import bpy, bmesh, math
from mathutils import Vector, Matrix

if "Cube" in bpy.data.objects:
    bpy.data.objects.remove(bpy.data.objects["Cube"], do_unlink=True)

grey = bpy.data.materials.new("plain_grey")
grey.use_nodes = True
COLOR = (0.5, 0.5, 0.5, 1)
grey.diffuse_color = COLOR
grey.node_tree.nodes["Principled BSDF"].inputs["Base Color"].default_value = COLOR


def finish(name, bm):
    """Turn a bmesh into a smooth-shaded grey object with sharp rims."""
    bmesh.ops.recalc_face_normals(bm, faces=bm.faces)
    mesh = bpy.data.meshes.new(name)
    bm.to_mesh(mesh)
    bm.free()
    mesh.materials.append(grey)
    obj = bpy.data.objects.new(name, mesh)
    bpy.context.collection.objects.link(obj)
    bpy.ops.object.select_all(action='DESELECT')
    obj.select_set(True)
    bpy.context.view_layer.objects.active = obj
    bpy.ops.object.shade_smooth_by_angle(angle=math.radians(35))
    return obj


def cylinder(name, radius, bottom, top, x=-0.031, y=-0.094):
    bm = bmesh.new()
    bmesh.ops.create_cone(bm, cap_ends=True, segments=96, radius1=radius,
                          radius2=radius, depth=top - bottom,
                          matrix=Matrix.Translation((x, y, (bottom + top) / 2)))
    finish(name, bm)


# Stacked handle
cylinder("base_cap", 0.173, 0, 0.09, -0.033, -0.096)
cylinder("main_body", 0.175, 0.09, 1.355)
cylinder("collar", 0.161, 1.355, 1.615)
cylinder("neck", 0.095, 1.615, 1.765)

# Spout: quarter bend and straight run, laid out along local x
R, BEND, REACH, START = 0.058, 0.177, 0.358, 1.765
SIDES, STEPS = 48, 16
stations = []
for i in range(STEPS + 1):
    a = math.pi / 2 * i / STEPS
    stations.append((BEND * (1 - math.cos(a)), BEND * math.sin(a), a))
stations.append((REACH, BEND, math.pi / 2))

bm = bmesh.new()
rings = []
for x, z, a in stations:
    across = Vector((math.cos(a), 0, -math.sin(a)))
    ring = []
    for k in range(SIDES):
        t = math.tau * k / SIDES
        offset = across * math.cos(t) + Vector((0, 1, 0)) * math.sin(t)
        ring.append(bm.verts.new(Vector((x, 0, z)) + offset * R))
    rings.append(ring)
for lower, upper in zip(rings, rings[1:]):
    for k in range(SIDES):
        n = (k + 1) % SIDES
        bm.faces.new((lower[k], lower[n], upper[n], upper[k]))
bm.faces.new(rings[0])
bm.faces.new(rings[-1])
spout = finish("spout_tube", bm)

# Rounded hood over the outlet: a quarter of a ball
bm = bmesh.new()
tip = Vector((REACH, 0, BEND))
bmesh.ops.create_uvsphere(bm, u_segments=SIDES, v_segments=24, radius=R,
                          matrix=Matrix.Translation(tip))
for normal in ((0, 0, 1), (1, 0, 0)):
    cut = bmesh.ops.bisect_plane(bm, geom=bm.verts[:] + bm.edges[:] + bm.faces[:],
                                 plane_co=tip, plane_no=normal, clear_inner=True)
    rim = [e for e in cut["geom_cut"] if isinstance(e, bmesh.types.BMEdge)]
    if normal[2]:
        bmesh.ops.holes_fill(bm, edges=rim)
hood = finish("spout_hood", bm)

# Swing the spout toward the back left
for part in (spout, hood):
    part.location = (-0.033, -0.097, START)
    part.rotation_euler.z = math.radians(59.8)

-*-*-

The lines to copy run from the first line of the entries to the line containing "for x, z, a"; copy them exactly and output nothing else.

import bpy, bmesh, math
from mathutils import Vector, Matrix

if "Cube" in bpy.data.objects:
    bpy.data.objects.remove(bpy.data.objects["Cube"], do_unlink=True)

grey = bpy.data.materials.new("plain_grey")
grey.use_nodes = True
COLOR = (0.5, 0.5, 0.5, 1)
grey.diffuse_color = COLOR
grey.node_tree.nodes["Principled BSDF"].inputs["Base Color"].default_value = COLOR


def finish(name, bm):
    """Turn a bmesh into a smooth-shaded grey object with sharp rims."""
    bmesh.ops.recalc_face_normals(bm, faces=bm.faces)
    mesh = bpy.data.meshes.new(name)
    bm.to_mesh(mesh)
    bm.free()
    mesh.materials.append(grey)
    obj = bpy.data.objects.new(name, mesh)
    bpy.context.collection.objects.link(obj)
    bpy.ops.object.select_all(action='DESELECT')
    obj.select_set(True)
    bpy.context.view_layer.objects.active = obj
    bpy.ops.object.shade_smooth_by_angle(angle=math.radians(35))
    return obj


def cylinder(name, radius, bottom, top, x=-0.031, y=-0.094):
    bm = bmesh.new()
    bmesh.ops.create_cone(bm, cap_ends=True, segments=96, radius1=radius,
                          radius2=radius, depth=top - bottom,
                          matrix=Matrix.Translation((x, y, (bottom + top) / 2)))
    finish(name, bm)


# Stacked handle
cylinder("base_cap", 0.173, 0, 0.09, -0.033, -0.096)
cylinder("main_body", 0.175, 0.09, 1.355)
cylinder("collar", 0.161, 1.355, 1.615)
cylinder("neck", 0.095, 1.615, 1.765)

# Spout: quarter bend and straight run, laid out along local x
R, BEND, REACH, START = 0.058, 0.177, 0.358, 1.765
SIDES, STEPS = 48, 16
stations = []
for i in range(STEPS + 1):
    a = math.pi / 2 * i / STEPS
    stations.append((BEND * (1 - math.cos(a)), BEND * math.sin(a), a))
stations.append((REACH, BEND, math.pi / 2))

bm = bmesh.new()
rings = []
for x, z, a in stations:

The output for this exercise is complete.